> Problem to solve
Among the records that follow, set down only the lines from the one containing "verts, faces = [], []" to the one containing "Z0, 0.226, 0.006)", both included, exactly.
══ Study material
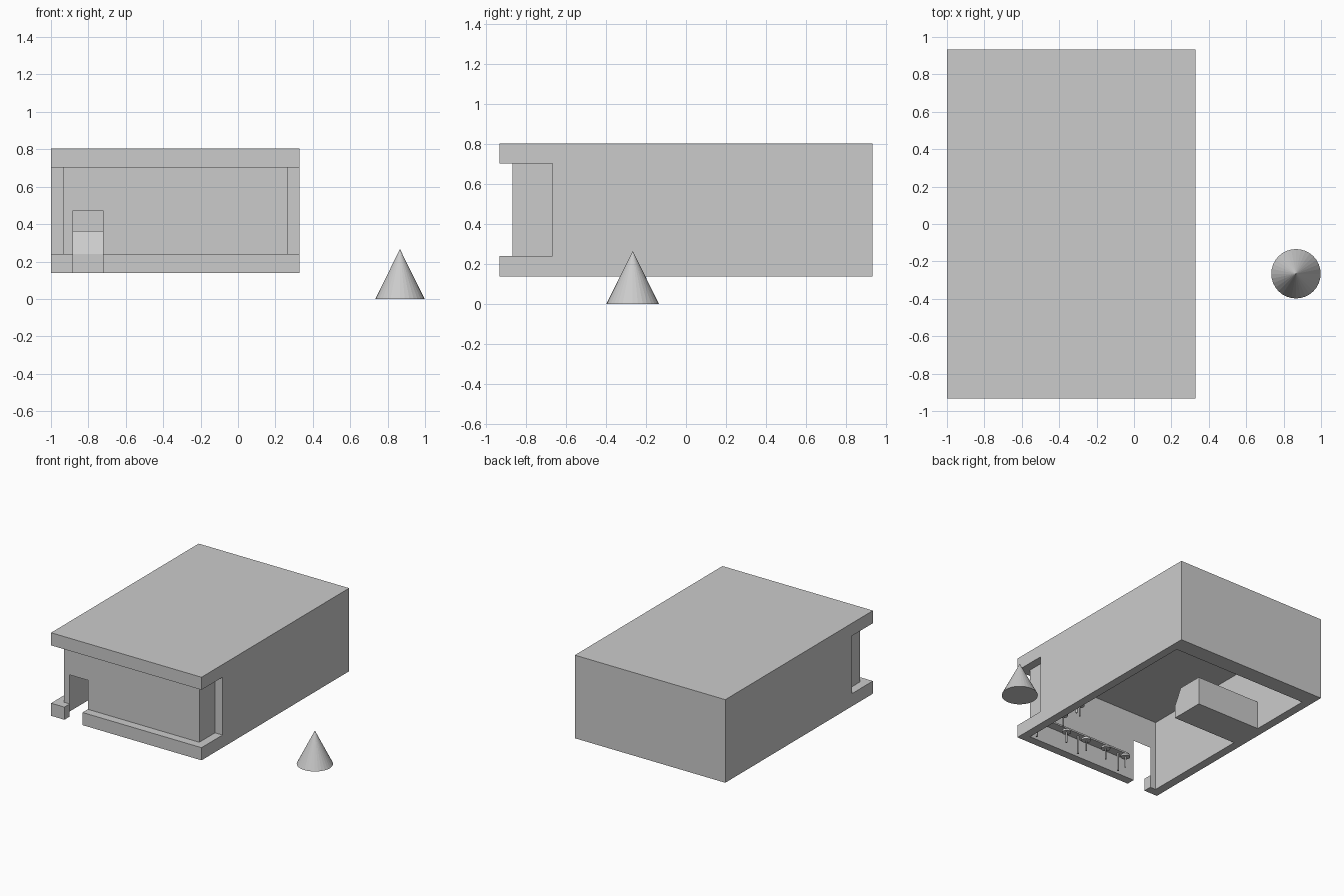
import bpy, bmesh

if "Cube" in bpy.data.objects:
    bpy.data.objects.remove(bpy.data.objects["Cube"])

X0, X1, Y0, Y1, Z0, Z1 = -1.0, 0.33, -0.932, 0.932, 0.139, 0.803   # outer block
IX0, IX1, IY0, IY1 = -0.932, 0.264, -0.865, 0.80                    # room inside
SILL, CEIL, REC = 0.24, 0.702, -0.667                               # window band
DX0, DX1, DZ = -0.882, -0.722, 0.472                                # doorway


def make(name, verts, faces):
    me = bpy.data.meshes.new(name)
    me.from_pydata(verts, [], faces)
    ob = bpy.data.objects.new(name, me)
    bpy.context.collection.objects.link(ob)
    return ob


def prism(name, outline, axis, lo, hi):
    """Extrude a 2D outline along x (outline is y,z) or z (outline is x,y)."""
    n = len(outline)
    put = (lambda a, b, c: (c, a, b)) if axis == 'x' else (lambda a, b, c: (a, b, c))
    verts = [put(a, b, c) for c in (lo, hi) for a, b in outline]
    faces = [tuple(range(n))[::-1], tuple(range(n, 2 * n))]
    faces += [(i, (i + 1) % n, (i + 1) % n + n, i + n) for i in range(n)]
    ob = make(name, verts, faces)
    bm = bmesh.new()
    bm.from_mesh(ob.data)
    bmesh.ops.recalc_face_normals(bm, faces=bm.faces)
    bm.to_mesh(ob.data)
    bm.free()
    return ob


def box(name, x0, x1, y0, y1, z0, z1):
    return prism(name, [(x0, y0), (x1, y0), (x1, y1), (x0, y1)], 'z', z0, z1)


def cut(ob, cutter):
    mod = ob.modifiers.new("cut", 'BOOLEAN')
    mod.operation, mod.solver, mod.object = 'DIFFERENCE', 'EXACT', cutter
    bpy.context.view_layer.objects.active = ob
    bpy.ops.object.modifier_apply(modifier=mod.name)
    bpy.data.objects.remove(cutter)


def cylinder(name, x, y, z0, z1, r, n=12):
    bpy.ops.mesh.primitive_cylinder_add(vertices=n, radius=r, depth=z1 - z0,
                                        location=(x, y, (z0 + z1) / 2))
    bpy.context.object.name = name


# Building shell: open below, open window band at the front, doorway in the sill
shell = box("building_shell", X0, X1, Y0, Y1, Z0, Z1)
cut(shell, box("room_cutter", IX0, IX1, IY0, IY1, Z0 - 0.2, CEIL))
cut(shell, box("window_cutter", X0 - 0.2, X1 + 0.2, Y0 - 0.2, REC, SILL, CEIL))
cut(shell, box("door_cutter", DX0, DX1, Y0 - 0.2, IY0 + 0.1, Z0 - 0.2, SILL + 0.05))

# Thin window panes around the corner, leaving the doorway free
strips = [((IX0, REC), (IX0, IY0), SILL), ((IX0, IY0), (DX0, IY0), SILL),
          ((DX0, IY0), (DX1, IY0), DZ), ((DX1, IY0), (IX1, IY0), SILL),
          ((IX1, IY0), (IX1, REC), SILL)]
verts, faces = [], []
for a, b, z in strips:
    k = len(verts)
    verts += [(*a, z), (*b, z), (*b, CEIL), (*a, CEIL)]
    faces.append((k, k + 1, k + 2, k + 3))
make("window_panes", verts, faces)

# Service counter with sloped front
prism("counter", [(0.025, Z0), (0.295, Z0), (0.295, 0.363), (0.09, 0.363), (0.025, 0.24)],
      'x', IX0, -0.37)

# L-shaped window bar with legs
BY, BX, BEND = -0.795, 0.195, -0.33
prism("window_bar", [(-0.62, IY0), (IX1, IY0), (IX1, BEND), (BX, BEND), (BX, BY), (-0.62, BY)],
      'z', 0.285, 0.298)
for x, y in [(-0.545, -0.83), (-0.163, -0.83), (0.23, -0.83), (0.23, -0.38)]:
    cylinder("bar_leg", x, y, Z0, 0.287, 0.007)

# Stools along both sides of the bar
stools = [(-0.555 + 0.187 * i, -0.76) for i in range(4)]
stools += [(0.18, -0.59), (0.18, -0.40)]
for x, y in stools:
    cylinder("stool_stem", x, y, Z0, 0.226, 0.006)
    cylinder("stool_seat", x, y, 0.225, 0.24, 0.034, 16)

# Cone beside the building
bpy.ops.mesh.primitive_cone_add(vertices=32, radius1=0.132, radius2=0, depth=0.266,
                                location=(0.866, -0.266, 0.133))
bpy.context.object.name = "cone"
════
> Answer space
verts, faces = [], []
for a, b, z in strips:
    k = len(verts)
    verts += [(*a, z), (*b, z), (*b, CEIL), (*a, CEIL)]
    faces.append((k, k + 1, k + 2, k + 3))
make("window_panes", verts, faces)

# Service counter with sloped front
prism("counter", [(0.025, Z0), (0.295, Z0), (0.295, 0.363), (0.09, 0.363), (0.025, 0.24)],
      'x', IX0, -0.37)

# L-shaped window bar with legs
BY, BX, BEND = -0.795, 0.195, -0.33
prism("window_bar", [(-0.62, IY0), (IX1, IY0), (IX1, BEND), (BX, BEND), (BX, BY), (-0.62, BY)],
      'z', 0.285, 0.298)
for x, y in [(-0.545, -0.83), (-0.163, -0.83), (0.23, -0.83), (0.23, -0.38)]:
    cylinder("bar_leg", x, y, Z0, 0.287, 0.007)

# Stools along both sides of the bar
stools = [(-0.555 + 0.187 * i, -0.76) for i in range(4)]
stools += [(0.18, -0.59), (0.18, -0.40)]
for x, y in stools:
    cylinder("stool_stem", x, y, Z0, 0.226, 0.006)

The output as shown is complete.